◆ What you will do ◆
Present each line of the entries below that holds the word "const".

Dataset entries
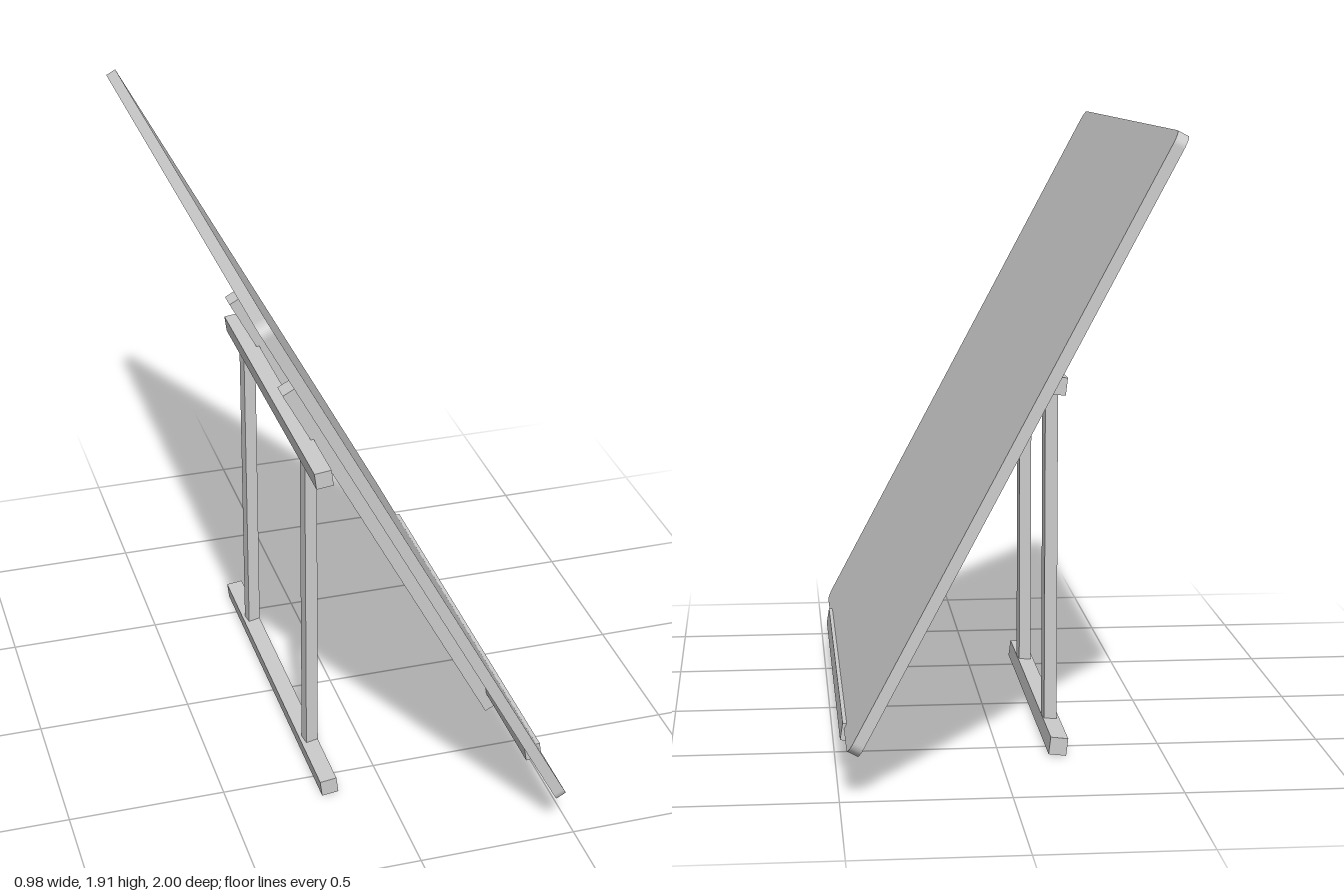
import * as THREE from 'three';

const deg = THREE.MathUtils.degToRad;
const material = new THREE.MeshStandardMaterial({ color: 0xcccccc });

function bar(parent, name, size, position) {
  const mesh = new THREE.Mesh(new THREE.BoxGeometry(...size), material);
  mesh.name = name;
  mesh.position.set(...position);
  parent.add(mesh);
  return mesh;
}

// Square slab with rounded corners, standing in the yz plane with its front at x = 0
function boardGeometry(size, thickness, r) {
  const h = size / 2;
  const s = new THREE.Shape();
  s.moveTo(-h + r, 0);
  s.lineTo(h - r, 0);
  s.absarc(h - r, r, r, -Math.PI / 2, 0);
  s.lineTo(h, size - r);
  s.absarc(h - r, size - r, r, 0, Math.PI / 2);
  s.lineTo(-h + r, size);
  s.absarc(-h + r, size - r, r, Math.PI / 2, Math.PI);
  s.lineTo(-h, r);
  s.absarc(-h + r, r, r, Math.PI, Math.PI * 1.5);
  return new THREE.ExtrudeGeometry(s, { depth: thickness, bevelEnabled: false, curveSegments: 6 })
    .rotateY(Math.PI / 2)
    .translate(-thickness, 0, 0);
}

export function createModel() {
  const model = new THREE.Group();
  model.name = 'easel';

  // Leaning board with two support rails on its back
  const leaning = new THREE.Group();
  leaning.name = 'leaningPanel';
  leaning.position.set(0.477, 0.14, 0);
  leaning.rotation.z = deg(28);
  model.add(leaning);

  const board = new THREE.Mesh(boardGeometry(2, 0.035, 0.04), material);
  board.name = 'board';
  leaning.add(board);

  for (const side of [-1, 1]) {
    bar(leaning, 'backRail', [0.053, 1.467, 0.06], [-0.0615, 0.6545, side * 0.325]);
    // Upright posts of the rear stand, turned slightly about their axis
    bar(model, 'rearPost', [0.04, 1.07, 0.04], [-0.177, 0.585, side * 0.37]).rotation.y = deg(7);
  }

  // Ledge and the crossbars of the rear stand, all slightly tilted
  const crossbars = [
    ['ledge', [0.052, 0.052, 1.47], [0.459, 0.128, 0], 9],
    ['topCrossbar', [0.054, 0.054, 1.1], [-0.179, 1.131, 0], 7],
    ['footCrossbar', [0.054, 0.054, 1.21], [-0.179, 0.03, 0], 7],
  ];
  for (const [name, size, position, tilt] of crossbars) {
    bar(model, name, size, position).rotation.z = deg(tilt);
  }

  return model;
}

◆ Written reply ◆
const deg = THREE.MathUtils.degToRad;
const material = new THREE.MeshStandardMaterial({ color: 0xcccccc });
  const mesh = new THREE.Mesh(new THREE.BoxGeometry(...size), material);
  const h = size / 2;
  const s = new THREE.Shape();
  const model = new THREE.Group();
  const leaning = new THREE.Group();
  const board = new THREE.Mesh(boardGeometry(2, 0.035, 0.04), material);
  for (const side of [-1, 1]) {
  const crossbars = [
  for (const [name, size, position, tilt] of crossbars) {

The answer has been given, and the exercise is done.